▼▼▼
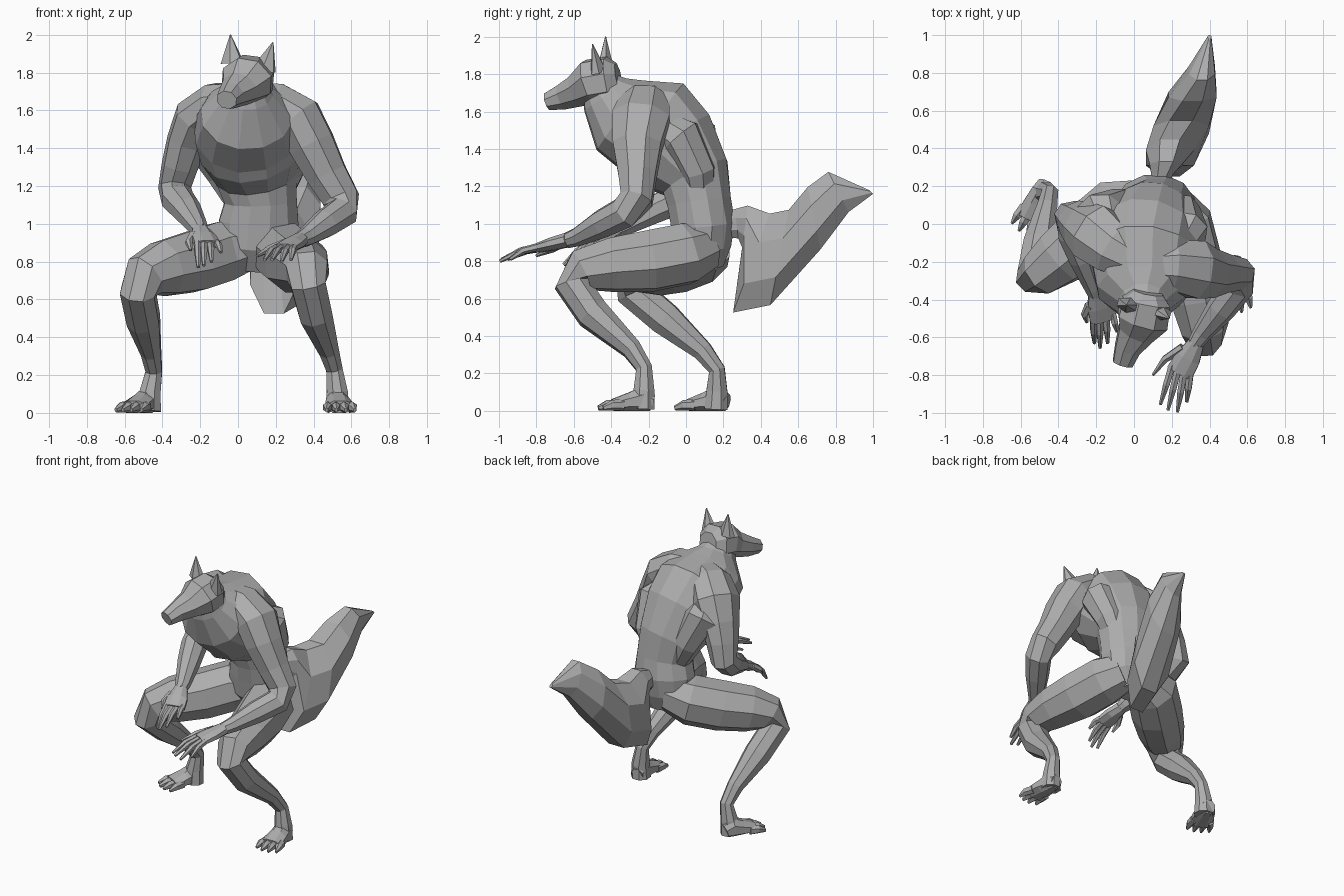
import bpy
import bmesh
from math import cos, sin, pi
from mathutils import Vector

old_cube = bpy.data.objects.get("Cube")
if old_cube:
    bpy.data.objects.remove(old_cube, do_unlink=True)

# Single material for the whole creature
GREY = (0.42, 0.42, 0.42, 1)
fur = bpy.data.materials.new("grey_fur")
fur.use_nodes = True
fur.diffuse_color = GREY
fur.node_tree.nodes["Principled BSDF"].inputs["Base Color"].default_value = GREY


def ring(centre, side, up, count, grow):
    """Polygon ring spanned by two half-axis vectors, with flat sides outward."""
    points = []
    for i in range(count):
        angle = 2 * pi * (i + .5) / count
        points.append(centre + (side * cos(angle) + up * sin(angle)) * grow)
    return points


def loft(name, rings, floor=False):
    """Skin a row of rings, cap both ends and make a flat-shaded object."""
    bm = bmesh.new()
    loops = []
    for points in rings:
        if floor:
            points = [Vector((p.x, p.y, max(p.z, 0))) for p in points]
        loops.append([bm.verts.new(p) for p in points])
    count = len(loops[0])
    for lower, upper in zip(loops, loops[1:]):
        for i in range(count):
            j = (i + 1) % count
            bm.faces.new((lower[i], lower[j], upper[j], upper[i]))
    bm.faces.new(loops[0])
    bm.faces.new(loops[-1])
    bmesh.ops.recalc_face_normals(bm, faces=bm.faces)
    mesh = bpy.data.meshes.new(name)
    bm.to_mesh(mesh)
    bm.free()
    mesh.materials.append(fur)
    obj = bpy.data.objects.new(name, mesh)
    bpy.context.scene.collection.objects.link(obj)
    return obj


def tube(name, stations, side=(1, 0, 0), count=8, floor=False):
    """Loft along stations (x, y, z, half width[, half depth]), carrying the frame along."""
    centres = [Vector(s[:3]) for s in stations]
    side = Vector(side)
    rings = []
    for i, station in enumerate(stations):
        ahead = centres[min(i + 1, len(centres) - 1)]
        behind = centres[max(i - 1, 0)]
        along = (ahead - behind).normalized()
        side = (side - along * side.dot(along)).normalized()
        up = along.cross(side)
        rings.append(ring(centres[i], side * station[3], up * station[-1], count, 1.04))
    return loft(name, rings, floor)


# Torso from pelvis up the hunched back, over the deep chest to the neck
tube("torso", [
    (.09, .11, .76, .11, .09), (.1, .09, .87, .2, .15), (.11, .09, 1, .21, .17),
    (.12, .07, 1.12, .19, .17), (.1, .05, 1.25, .21, .19), (.07, -.08, 1.4, .27, .27),
    (.05, -.17, 1.51, .28, .28), (.05, -.35, 1.58, .24, .22), (.05, -.43, 1.69, .13, .14),
    (.05, -.48, 1.75, .09, .09)], count=12)

# Broad back muscles from the shoulder blades to the waist
tube("left_back_muscle", [
    (.2, -.18, 1.56, .07), (.27, -.03, 1.46, .12), (.25, .06, 1.28, .1),
    (.19, .08, 1.1, .07)])
tube("right_back_muscle", [
    (-.12, -.1, 1.55, .07), (-.17, .05, 1.45, .13), (-.07, .09, 1.27, .1),
    (.01, .09, 1.1, .07)])

# Head turned and tipped towards its right
head_side = Vector((.95, -.28, -.15))
tube("head", [
    (.075, -.36, 1.78, .08, .08), (.065, -.41, 1.77, .13, .125), (.045, -.51, 1.755, .14, .125),
    (.01, -.575, 1.715, .1, .09), (-.035, -.66, 1.68, .07, .07),
    (-.06, -.74, 1.655, .055, .048)], side=head_side)
for label, base, tip in (("right", (-.03, -.43, 1.85), (-.04, -.43, 2)),
                         ("left", (.14, -.47, 1.82), (.185, -.5, 1.96))):
    tube(label + "_ear", [(*base, .065, .04), (*Vector(base).lerp(Vector(tip), .4), .04, .025),
                          (*tip, .003)], side=head_side, count=6)

# Tail with a deep hanging root and a raised tip:
# centre x, half width, then top and bottom of each section as (y, z)
tail_sections = [
    (.13, .05, (.2, 1.06), (.2, .93)), (.15, .06, (.26, 1.08), (.28, .92)),
    (.17, .09, (.33, 1.1), (.3, .87)), (.19, .13, (.45, 1.06), (.25, .52)),
    (.25, .15, (.55, 1.08), (.45, .56)), (.31, .13, (.65, 1.2), (.72, .86)),
    (.36, .07, (.76, 1.28), (.87, 1.06)), (.4, .01, (.98, 1.18), (1, 1.16))]
tail_rings = []
for x, half, top, bottom in tail_sections:
    high, low = Vector((x, *top)), Vector((x, *bottom))
    tail_rings.append(ring((high + low) / 2, Vector((half, 0, 0)), (high - low) / 2, 8, 1.06))
loft("tail", tail_rings)


def hand(label, wrist, knuckles, across, tips, thumb):
    """Flat palm with four bent fingers and a thumb."""
    wrist, knuckles, across = Vector(wrist), Vector(knuckles), Vector(across).normalized()
    middle = wrist.lerp(knuckles, .5)
    tube(label + "_palm", [(*wrist, .045, .04), (*middle, .07, .035), (*knuckles, .075, .025)],
         side=across)
    for i, tip in enumerate(tips):
        root = knuckles.lerp(wrist, .1) + across * (i - 1.5) * .036
        bend = root.lerp(Vector(tip), .5) + Vector((0, 0, .015))
        tube(f"{label}_finger_{i + 1}", [(*root, .02), (*bend, .019), (*tip, .009)],
             side=across, count=6)
    root = wrist.lerp(knuckles, .3) - across * .05
    bend = root.lerp(Vector(thumb), .5) - across * .02
    tube(label + "_thumb", [(*root, .025), (*bend, .02), (*thumb, .008)],
         side=across, count=6)


# Arms: sloping shoulder, upper arm, elbow, forearm, wrist
tube("left_arm", [
    (.06, -.22, 1.66, .11, .09), (.2, -.22, 1.64, .14, .11), (.32, -.24, 1.56, .16, .13),
    (.39, -.26, 1.42, .135, .125), (.47, -.26, 1.26, .105, .11), (.545, -.265, 1.13, .09, .1),
    (.55, -.33, 1.06, .085), (.46, -.45, 1, .075), (.36, -.58, .93, .05),
    (.32, -.64, .91, .04)], side=(0, 1, 0))
hand("left", (.33, -.63, .915), (.24, -.79, .87), (.87, -.5, 0),
     [(.14, -.955, .81), (.18, -.985, .81), (.23, -.995, .8), (.28, -.94, .81)],
     (.1, -.8, .83))
tube("right_arm", [
    (.02, -.2, 1.66, .11, .09), (-.11, -.13, 1.64, .14, .11), (-.21, -.05, 1.56, .16, .12),
    (-.27, -.01, 1.43, .13, .1), (-.31, .02, 1.3, .105, .09), (-.335, .04, 1.19, .085),
    (-.32, -.05, 1.13, .085), (-.27, -.18, 1.07, .075), (-.21, -.34, .98, .05),
    (-.2, -.38, .96, .04)], side=(0, 1, 0))
hand("right", (-.2, -.37, .965), (-.16, -.51, .89), (.93, .35, 0),
     [(-.21, -.63, .77), (-.18, -.655, .78), (-.14, -.63, .8), (-.09, -.57, .85)],
     (-.25, -.52, .86))

# Legs: thigh, knee, calf, ankle, heel
tube("left_leg", [
    (.18, .1, .88, .13), (.25, 0, .84, .165), (.3, -.2, .8, .165), (.34, -.4, .78, .145),
    (.365, -.56, .75, .115), (.37, -.61, .68, .095), (.41, -.5, .52, .09),
    (.48, -.29, .33, .055), (.51, -.225, .23, .045), (.525, -.225, .11, .058),
    (.525, -.23, .01, .065)], floor=True)
tube("right_leg", [
    (.05, .11, .88, .13), (-.09, .08, .85, .165), (-.24, -.05, .8, .165),
    (-.39, -.18, .765, .15), (-.49, -.26, .725, .12), (-.53, -.285, .64, .095),
    (-.5, -.11, .49, .09), (-.46, .09, .32, .055), (-.445, .165, .22, .045),
    (-.465, .165, .11, .058), (-.47, .16, .01, .065)], side=(0, 1, 0), floor=True)


def foot(label, heel, forward):
    """Wedge-shaped sole with four clawed toes."""
    heel, forward = Vector(heel), Vector(forward).normalized()
    across = Vector((-forward.y, forward.x, 0))

    def at(length, width, height):
        return (*(heel + forward * length + across * width)[:2], height)

    tube(label + "_foot", [
        (*at(.01, 0, .04), .045, .05), (*at(.06, 0, .055), .06, .08),
        (*at(.13, 0, .045), .07, .055), (*at(.22, 0, .03), .08, .035)],
         side=across, floor=True)
    for i in range(4):
        spread = (i - 1.5) / 1.5
        reach = .31 - .03 * abs(spread)
        tube(f"{label}_toe_{i + 1}", [
            (*at(.17, spread * .055, .03), .026, .032),
            (*at(reach - .05, spread * .068, .03), .024, .027),
            (*at(reach, spread * .075, .015), .008, .012)], side=across, count=6, floor=True)


foot("left", (.52, -.17, 0), (.08, -.95, 0))
foot("right", (-.46, .225, 0), (-.42, -.9, 0))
▲▲▲
Print exactly the lines running from the start of the entries above to the line with "fur.diffuse_color = GREY", both included; leave out any pictures.

import bpy
import bmesh
from math import cos, sin, pi
from mathutils import Vector

old_cube = bpy.data.objects.get("Cube")
if old_cube:
    bpy.data.objects.remove(old_cube, do_unlink=True)

# Single material for the whole creature
GREY = (0.42, 0.42, 0.42, 1)
fur = bpy.data.materials.new("grey_fur")
fur.use_nodes = True
fur.diffuse_color = GREY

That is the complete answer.